I’m writing in the evening of Palm Sunday. This morning in church we carried palm branches down the High Street, singing the praises of Jesus as we welcomed him to Wednesfield just as he was welcomed to Jerusalem. Then we stood (apart from two who fainted) for the reading of the Passion from Luke.
So these events are all high in my mind at the moment. And I’ve just been struck by Mark’s phrase in 14:33 – ‘Jesus began to be distressed and agitated.’ This isn’t something we’ve seen before. Jesus seems always to be collected and self-controlled. Not always calm, but I find it hard to think of him being ‘agitated’. But this is a human decision which he takes like any other person would. Knowing that he could run, disappear, he still chooses to do what is right, to complete his calling even against his own wishes.
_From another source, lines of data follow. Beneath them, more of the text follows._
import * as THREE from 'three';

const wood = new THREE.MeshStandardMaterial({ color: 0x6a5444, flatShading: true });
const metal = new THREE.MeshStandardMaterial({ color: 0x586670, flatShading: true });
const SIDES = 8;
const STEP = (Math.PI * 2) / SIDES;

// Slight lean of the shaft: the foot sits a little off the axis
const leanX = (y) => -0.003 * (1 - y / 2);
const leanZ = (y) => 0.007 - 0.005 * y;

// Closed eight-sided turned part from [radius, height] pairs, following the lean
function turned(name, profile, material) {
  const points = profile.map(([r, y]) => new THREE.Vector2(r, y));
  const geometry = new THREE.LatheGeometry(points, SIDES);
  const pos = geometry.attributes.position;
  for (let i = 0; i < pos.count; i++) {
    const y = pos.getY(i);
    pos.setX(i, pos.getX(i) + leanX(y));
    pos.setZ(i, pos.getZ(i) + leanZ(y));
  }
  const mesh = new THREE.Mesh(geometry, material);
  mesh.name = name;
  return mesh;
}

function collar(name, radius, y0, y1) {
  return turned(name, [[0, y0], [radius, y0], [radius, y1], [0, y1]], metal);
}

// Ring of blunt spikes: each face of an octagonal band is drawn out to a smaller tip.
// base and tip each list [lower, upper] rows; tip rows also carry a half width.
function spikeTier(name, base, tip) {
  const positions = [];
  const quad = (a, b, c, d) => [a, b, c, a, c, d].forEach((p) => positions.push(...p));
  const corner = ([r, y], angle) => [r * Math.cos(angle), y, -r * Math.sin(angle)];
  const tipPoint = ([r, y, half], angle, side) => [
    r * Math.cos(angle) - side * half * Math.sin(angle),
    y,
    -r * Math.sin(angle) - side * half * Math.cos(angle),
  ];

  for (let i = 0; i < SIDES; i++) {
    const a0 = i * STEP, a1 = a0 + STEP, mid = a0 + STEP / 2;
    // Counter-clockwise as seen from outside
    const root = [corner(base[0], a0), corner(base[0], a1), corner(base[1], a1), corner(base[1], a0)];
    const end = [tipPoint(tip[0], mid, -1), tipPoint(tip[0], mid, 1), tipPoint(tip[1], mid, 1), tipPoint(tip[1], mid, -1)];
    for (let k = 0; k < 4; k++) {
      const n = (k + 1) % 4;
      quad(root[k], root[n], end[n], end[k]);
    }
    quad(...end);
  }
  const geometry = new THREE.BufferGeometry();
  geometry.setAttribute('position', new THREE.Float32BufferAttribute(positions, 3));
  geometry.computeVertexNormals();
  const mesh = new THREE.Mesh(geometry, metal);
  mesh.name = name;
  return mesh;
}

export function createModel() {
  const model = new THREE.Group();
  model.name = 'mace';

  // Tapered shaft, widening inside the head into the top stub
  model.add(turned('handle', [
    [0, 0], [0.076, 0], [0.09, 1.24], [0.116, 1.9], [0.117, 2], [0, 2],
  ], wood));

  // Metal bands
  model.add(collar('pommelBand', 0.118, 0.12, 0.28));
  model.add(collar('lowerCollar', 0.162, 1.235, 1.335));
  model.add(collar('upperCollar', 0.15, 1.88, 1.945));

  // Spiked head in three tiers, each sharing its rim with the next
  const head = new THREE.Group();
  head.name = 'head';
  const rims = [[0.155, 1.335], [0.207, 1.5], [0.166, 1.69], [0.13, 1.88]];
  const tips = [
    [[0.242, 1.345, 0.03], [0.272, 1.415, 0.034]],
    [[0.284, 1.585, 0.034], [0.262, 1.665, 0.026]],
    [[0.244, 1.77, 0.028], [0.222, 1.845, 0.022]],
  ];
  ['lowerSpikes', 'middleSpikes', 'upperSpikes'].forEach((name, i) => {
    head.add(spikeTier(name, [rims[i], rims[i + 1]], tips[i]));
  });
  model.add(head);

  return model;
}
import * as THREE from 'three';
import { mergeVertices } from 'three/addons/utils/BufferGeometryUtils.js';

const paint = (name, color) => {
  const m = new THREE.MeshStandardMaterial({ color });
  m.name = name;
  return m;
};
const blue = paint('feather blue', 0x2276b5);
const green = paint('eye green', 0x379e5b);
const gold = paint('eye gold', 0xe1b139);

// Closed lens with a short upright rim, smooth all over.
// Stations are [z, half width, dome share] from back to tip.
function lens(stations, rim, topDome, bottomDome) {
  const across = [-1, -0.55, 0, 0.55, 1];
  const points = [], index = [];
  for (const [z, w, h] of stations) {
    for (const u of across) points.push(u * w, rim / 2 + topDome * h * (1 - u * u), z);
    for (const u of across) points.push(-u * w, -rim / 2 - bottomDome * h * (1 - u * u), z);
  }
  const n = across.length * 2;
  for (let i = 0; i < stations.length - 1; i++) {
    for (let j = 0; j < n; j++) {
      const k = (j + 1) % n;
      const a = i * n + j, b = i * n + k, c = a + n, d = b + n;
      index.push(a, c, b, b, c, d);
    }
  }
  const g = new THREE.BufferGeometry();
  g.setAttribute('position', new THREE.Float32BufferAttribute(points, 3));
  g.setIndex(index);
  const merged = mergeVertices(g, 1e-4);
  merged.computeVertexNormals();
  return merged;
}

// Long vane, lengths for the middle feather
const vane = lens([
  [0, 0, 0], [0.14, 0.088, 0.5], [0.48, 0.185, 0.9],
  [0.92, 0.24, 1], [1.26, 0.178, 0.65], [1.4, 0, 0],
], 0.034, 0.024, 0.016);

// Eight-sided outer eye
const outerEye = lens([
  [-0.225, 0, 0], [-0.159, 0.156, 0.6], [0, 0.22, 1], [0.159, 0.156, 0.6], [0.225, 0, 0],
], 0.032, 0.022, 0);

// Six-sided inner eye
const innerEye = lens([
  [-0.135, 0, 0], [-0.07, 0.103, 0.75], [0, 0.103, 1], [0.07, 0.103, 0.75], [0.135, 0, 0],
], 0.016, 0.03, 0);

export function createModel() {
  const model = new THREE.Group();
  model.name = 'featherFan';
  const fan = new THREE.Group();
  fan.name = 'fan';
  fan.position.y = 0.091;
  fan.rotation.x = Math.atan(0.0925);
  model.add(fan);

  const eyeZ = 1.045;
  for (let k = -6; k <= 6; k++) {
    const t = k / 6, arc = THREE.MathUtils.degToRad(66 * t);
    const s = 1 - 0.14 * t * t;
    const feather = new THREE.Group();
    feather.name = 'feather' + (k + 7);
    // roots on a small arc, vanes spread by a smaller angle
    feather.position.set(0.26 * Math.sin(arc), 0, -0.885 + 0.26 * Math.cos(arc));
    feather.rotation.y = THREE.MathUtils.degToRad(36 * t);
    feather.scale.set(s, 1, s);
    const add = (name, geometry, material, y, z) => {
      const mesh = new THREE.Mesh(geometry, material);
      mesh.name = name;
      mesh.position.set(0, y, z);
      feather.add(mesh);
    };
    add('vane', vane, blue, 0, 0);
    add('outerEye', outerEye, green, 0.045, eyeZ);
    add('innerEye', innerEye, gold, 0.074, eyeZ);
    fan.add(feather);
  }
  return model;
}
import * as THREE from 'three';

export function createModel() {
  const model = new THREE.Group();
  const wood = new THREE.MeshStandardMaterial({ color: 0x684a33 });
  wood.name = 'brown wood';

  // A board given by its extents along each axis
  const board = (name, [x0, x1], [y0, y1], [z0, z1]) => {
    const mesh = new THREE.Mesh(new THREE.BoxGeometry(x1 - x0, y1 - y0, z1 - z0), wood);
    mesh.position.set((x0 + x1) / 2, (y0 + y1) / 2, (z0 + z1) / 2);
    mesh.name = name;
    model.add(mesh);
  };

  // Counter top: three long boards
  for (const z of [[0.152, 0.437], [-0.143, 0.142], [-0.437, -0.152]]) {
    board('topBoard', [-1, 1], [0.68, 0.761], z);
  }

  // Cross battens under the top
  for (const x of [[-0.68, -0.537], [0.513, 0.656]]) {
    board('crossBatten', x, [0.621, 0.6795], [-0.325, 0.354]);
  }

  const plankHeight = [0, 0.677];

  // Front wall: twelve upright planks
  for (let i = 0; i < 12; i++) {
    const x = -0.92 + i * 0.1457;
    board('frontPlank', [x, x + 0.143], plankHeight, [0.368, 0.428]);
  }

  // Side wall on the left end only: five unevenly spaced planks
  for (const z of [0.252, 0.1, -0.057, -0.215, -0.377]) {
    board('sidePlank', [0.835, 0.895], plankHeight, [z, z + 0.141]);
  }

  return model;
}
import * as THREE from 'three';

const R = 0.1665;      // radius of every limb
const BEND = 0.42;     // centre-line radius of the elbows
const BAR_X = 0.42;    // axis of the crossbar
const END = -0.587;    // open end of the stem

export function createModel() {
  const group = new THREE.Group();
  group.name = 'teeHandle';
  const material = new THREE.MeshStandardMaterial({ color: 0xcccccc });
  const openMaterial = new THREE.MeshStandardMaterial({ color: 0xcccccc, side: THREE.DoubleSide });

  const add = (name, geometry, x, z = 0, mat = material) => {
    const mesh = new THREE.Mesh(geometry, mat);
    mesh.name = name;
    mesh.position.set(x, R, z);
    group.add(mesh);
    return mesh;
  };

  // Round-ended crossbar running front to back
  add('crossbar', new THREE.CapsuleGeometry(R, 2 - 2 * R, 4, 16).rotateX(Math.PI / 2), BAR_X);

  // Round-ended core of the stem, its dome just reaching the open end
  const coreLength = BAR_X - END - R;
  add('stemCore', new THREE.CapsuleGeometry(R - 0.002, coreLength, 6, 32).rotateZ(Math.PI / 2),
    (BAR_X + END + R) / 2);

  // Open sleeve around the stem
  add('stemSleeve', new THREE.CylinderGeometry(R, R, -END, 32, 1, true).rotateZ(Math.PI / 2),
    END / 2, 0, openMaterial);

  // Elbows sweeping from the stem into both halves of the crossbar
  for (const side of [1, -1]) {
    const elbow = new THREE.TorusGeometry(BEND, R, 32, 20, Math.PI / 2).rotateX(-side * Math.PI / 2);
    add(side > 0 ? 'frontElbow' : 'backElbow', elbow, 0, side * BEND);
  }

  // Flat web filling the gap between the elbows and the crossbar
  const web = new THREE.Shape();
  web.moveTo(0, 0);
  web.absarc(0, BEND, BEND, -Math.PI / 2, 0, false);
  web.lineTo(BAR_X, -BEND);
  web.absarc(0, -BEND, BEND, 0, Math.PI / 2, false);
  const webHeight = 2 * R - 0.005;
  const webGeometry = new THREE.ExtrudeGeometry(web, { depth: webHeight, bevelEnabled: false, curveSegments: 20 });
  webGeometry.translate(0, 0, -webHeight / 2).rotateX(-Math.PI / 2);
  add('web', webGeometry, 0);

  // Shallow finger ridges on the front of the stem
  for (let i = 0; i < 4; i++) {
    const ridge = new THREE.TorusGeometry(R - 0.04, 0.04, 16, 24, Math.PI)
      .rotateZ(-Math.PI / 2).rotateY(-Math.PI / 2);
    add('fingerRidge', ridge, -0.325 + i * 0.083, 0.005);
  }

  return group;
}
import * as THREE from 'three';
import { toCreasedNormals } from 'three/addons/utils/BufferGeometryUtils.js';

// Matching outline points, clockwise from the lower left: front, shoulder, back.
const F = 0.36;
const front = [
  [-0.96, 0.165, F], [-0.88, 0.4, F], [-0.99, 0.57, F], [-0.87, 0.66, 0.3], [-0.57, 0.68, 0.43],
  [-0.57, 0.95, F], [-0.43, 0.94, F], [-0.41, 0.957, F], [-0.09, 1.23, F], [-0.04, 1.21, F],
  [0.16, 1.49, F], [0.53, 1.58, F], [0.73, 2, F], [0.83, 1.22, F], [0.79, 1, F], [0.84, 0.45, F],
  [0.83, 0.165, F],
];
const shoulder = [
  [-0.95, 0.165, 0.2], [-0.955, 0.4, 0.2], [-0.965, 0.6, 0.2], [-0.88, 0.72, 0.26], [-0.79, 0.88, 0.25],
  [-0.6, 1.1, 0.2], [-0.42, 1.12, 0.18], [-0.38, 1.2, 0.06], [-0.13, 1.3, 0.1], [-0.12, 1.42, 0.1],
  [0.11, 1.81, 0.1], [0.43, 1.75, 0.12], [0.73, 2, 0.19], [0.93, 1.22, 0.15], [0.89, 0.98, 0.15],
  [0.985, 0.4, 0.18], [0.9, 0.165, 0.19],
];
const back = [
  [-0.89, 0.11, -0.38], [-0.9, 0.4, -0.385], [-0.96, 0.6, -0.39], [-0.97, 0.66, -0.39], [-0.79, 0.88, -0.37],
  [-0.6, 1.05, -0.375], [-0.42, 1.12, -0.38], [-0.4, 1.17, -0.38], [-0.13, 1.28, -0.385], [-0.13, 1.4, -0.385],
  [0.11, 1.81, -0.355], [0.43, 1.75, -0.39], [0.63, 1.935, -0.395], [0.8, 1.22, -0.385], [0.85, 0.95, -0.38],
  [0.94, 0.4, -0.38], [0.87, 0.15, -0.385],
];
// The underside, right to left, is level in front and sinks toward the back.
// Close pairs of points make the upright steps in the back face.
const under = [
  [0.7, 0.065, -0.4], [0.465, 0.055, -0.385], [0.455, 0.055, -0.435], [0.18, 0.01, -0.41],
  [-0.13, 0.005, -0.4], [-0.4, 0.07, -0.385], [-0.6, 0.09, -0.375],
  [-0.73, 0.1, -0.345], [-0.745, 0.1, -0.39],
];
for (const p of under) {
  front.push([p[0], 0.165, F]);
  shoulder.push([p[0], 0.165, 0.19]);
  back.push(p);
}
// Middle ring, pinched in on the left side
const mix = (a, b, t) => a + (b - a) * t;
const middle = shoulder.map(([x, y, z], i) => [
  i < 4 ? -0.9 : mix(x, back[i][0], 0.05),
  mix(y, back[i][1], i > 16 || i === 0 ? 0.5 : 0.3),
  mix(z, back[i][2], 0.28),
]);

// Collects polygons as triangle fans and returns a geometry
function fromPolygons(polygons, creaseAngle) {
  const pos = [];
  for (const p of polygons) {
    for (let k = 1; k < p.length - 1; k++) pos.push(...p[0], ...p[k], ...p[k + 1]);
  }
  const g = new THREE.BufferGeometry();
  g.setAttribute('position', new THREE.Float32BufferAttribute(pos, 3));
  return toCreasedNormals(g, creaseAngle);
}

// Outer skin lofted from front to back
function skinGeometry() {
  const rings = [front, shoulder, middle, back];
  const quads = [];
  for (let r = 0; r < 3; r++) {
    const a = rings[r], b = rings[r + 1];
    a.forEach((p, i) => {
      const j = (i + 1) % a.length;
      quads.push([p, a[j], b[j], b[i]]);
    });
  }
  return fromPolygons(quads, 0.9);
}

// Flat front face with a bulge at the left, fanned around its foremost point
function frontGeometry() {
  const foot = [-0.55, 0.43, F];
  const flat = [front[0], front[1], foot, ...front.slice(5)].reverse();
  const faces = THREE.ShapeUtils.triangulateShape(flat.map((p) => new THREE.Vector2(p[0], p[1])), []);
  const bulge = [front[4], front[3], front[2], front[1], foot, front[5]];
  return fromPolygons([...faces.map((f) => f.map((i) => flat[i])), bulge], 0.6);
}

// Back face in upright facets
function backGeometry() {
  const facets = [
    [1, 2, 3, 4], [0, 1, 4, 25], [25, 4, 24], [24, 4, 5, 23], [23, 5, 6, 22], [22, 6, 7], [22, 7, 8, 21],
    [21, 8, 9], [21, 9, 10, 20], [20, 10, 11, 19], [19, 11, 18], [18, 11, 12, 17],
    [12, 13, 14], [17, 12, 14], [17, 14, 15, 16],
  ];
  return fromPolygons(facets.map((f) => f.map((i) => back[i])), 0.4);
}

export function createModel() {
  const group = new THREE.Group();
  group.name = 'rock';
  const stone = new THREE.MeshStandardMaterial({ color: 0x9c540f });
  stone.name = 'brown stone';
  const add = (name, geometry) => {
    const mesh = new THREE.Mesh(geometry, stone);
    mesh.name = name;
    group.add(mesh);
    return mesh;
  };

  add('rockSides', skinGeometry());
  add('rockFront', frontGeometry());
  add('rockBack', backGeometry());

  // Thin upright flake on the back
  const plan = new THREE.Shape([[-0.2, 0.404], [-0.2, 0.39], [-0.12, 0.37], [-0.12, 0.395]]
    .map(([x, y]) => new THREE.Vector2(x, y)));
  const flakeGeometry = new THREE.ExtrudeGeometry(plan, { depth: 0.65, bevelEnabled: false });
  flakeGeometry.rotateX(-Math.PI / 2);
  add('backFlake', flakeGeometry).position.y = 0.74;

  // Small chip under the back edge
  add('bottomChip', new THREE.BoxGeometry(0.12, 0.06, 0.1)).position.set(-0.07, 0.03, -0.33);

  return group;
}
The coming hours will be terrible, and his wish that there were another way to achieve our salvation is real and compelling.
That’s why there’s one line I really dislike in one of my favourite hymns, ‘My song is love unknown’, which we sang this morning. The line is this,
Yet cheerful he to suffering goes, that he his foes from thence might free.
There is nothing cheerful in Jesus’ choice to go through with his suffering. Willing, loving, faithful – any of these words would do. Not cheerful. His distress and agitation are real: the Cross is real, and it will be enough to daunt any sane person, however holy and courageous.
Yet Jesus will go through with it, not cheerfully but willing and loving – for you and for me. That’s why this week is Holy.